Work request: Search the data for the word "door" and copy every line where it occurs.

(Data records Opens)

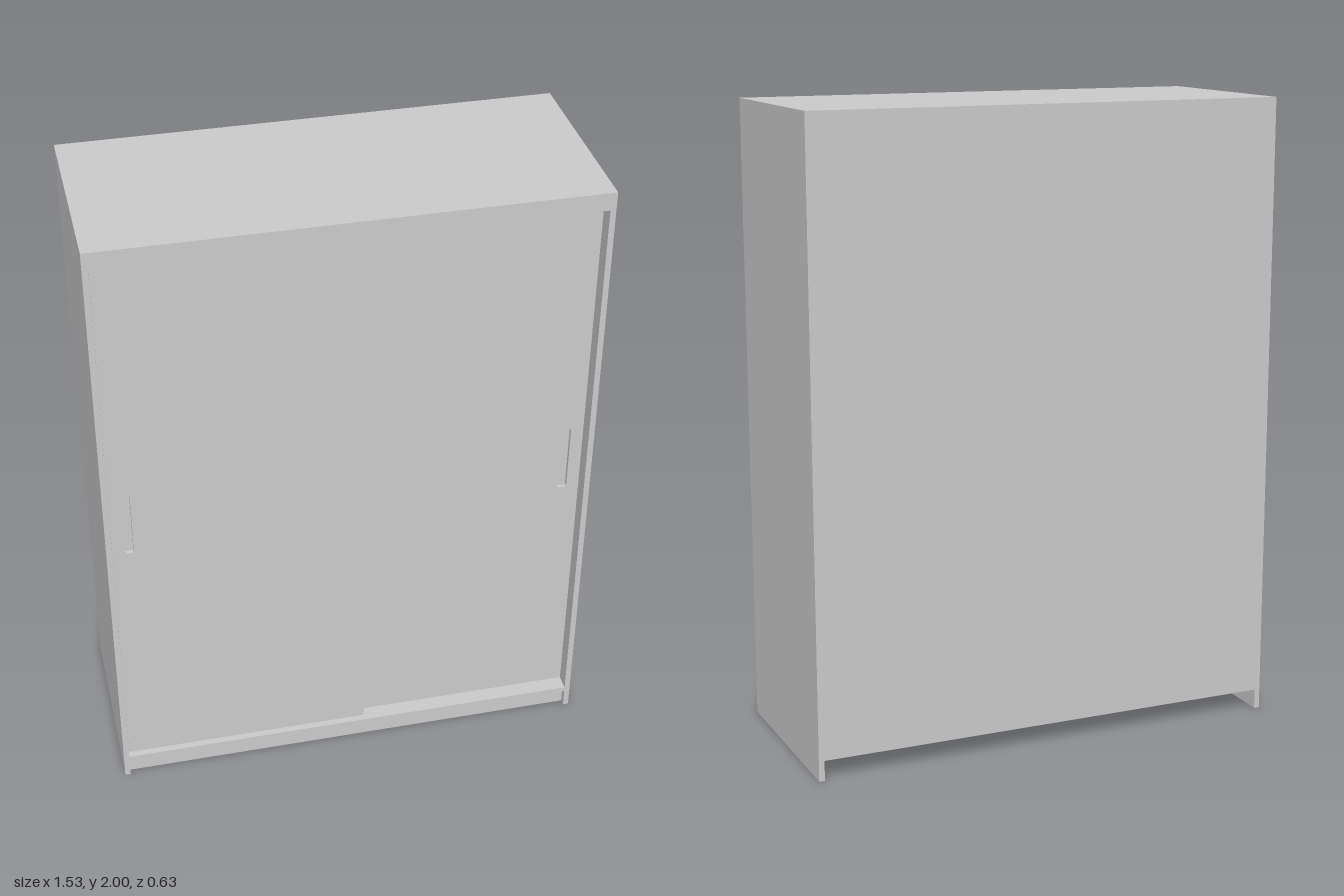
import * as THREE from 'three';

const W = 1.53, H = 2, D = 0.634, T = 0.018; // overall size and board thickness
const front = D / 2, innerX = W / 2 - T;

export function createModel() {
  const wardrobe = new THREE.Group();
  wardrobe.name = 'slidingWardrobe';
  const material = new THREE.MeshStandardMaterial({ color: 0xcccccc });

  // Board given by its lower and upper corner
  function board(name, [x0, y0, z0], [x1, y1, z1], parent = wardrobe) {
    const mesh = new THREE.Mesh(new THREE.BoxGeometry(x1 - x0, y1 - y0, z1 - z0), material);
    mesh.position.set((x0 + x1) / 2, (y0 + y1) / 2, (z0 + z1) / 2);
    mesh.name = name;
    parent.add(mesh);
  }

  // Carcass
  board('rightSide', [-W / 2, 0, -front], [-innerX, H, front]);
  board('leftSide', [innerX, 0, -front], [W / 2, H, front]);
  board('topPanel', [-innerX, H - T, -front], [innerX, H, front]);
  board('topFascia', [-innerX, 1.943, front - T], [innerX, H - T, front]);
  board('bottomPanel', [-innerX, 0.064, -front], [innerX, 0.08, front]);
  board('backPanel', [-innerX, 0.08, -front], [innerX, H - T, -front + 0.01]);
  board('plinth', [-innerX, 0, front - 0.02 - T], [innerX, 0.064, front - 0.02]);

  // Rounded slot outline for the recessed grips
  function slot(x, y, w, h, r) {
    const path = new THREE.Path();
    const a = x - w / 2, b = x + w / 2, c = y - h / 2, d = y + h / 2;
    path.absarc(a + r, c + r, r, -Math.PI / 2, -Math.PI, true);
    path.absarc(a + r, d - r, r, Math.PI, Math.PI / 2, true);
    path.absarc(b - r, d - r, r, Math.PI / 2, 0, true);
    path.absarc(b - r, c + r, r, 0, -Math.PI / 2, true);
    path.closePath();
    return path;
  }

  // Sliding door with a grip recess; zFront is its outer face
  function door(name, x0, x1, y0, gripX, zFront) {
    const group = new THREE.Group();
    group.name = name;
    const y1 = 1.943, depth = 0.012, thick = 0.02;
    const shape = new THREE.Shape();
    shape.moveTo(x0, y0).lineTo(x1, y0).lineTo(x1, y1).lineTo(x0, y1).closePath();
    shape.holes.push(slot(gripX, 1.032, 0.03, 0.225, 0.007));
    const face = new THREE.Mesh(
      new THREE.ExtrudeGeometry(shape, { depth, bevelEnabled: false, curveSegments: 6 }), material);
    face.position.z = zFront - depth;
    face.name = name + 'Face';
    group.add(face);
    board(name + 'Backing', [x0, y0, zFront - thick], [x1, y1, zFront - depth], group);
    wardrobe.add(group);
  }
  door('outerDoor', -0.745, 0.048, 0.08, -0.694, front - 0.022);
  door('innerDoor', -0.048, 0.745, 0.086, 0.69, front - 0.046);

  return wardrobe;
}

(Data records Closes)
(Data records Opens)

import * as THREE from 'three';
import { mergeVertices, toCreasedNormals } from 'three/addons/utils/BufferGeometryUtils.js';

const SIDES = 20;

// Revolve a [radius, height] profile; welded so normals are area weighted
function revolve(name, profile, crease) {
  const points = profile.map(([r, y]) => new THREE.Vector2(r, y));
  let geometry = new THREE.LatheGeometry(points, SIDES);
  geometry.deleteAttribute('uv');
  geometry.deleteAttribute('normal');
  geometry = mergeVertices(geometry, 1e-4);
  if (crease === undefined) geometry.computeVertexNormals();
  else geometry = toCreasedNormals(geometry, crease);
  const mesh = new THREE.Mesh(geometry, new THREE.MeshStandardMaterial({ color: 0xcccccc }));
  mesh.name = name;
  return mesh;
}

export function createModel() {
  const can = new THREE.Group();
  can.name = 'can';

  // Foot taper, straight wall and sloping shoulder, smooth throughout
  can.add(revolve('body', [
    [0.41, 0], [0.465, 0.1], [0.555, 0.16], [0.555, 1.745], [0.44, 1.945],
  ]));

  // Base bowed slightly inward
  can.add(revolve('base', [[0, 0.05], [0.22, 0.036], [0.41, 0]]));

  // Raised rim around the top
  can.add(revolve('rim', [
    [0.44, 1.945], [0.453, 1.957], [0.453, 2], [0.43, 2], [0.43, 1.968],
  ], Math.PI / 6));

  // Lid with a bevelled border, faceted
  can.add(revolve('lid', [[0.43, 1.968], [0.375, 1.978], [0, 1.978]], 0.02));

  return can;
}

(Data records Closes)

Task result:
  // Sliding door with a grip recess; zFront is its outer face
  function door(name, x0, x1, y0, gripX, zFront) {
  door('outerDoor', -0.745, 0.048, 0.08, -0.694, front - 0.022);
  door('innerDoor', -0.048, 0.745, 0.086, 0.69, front - 0.046);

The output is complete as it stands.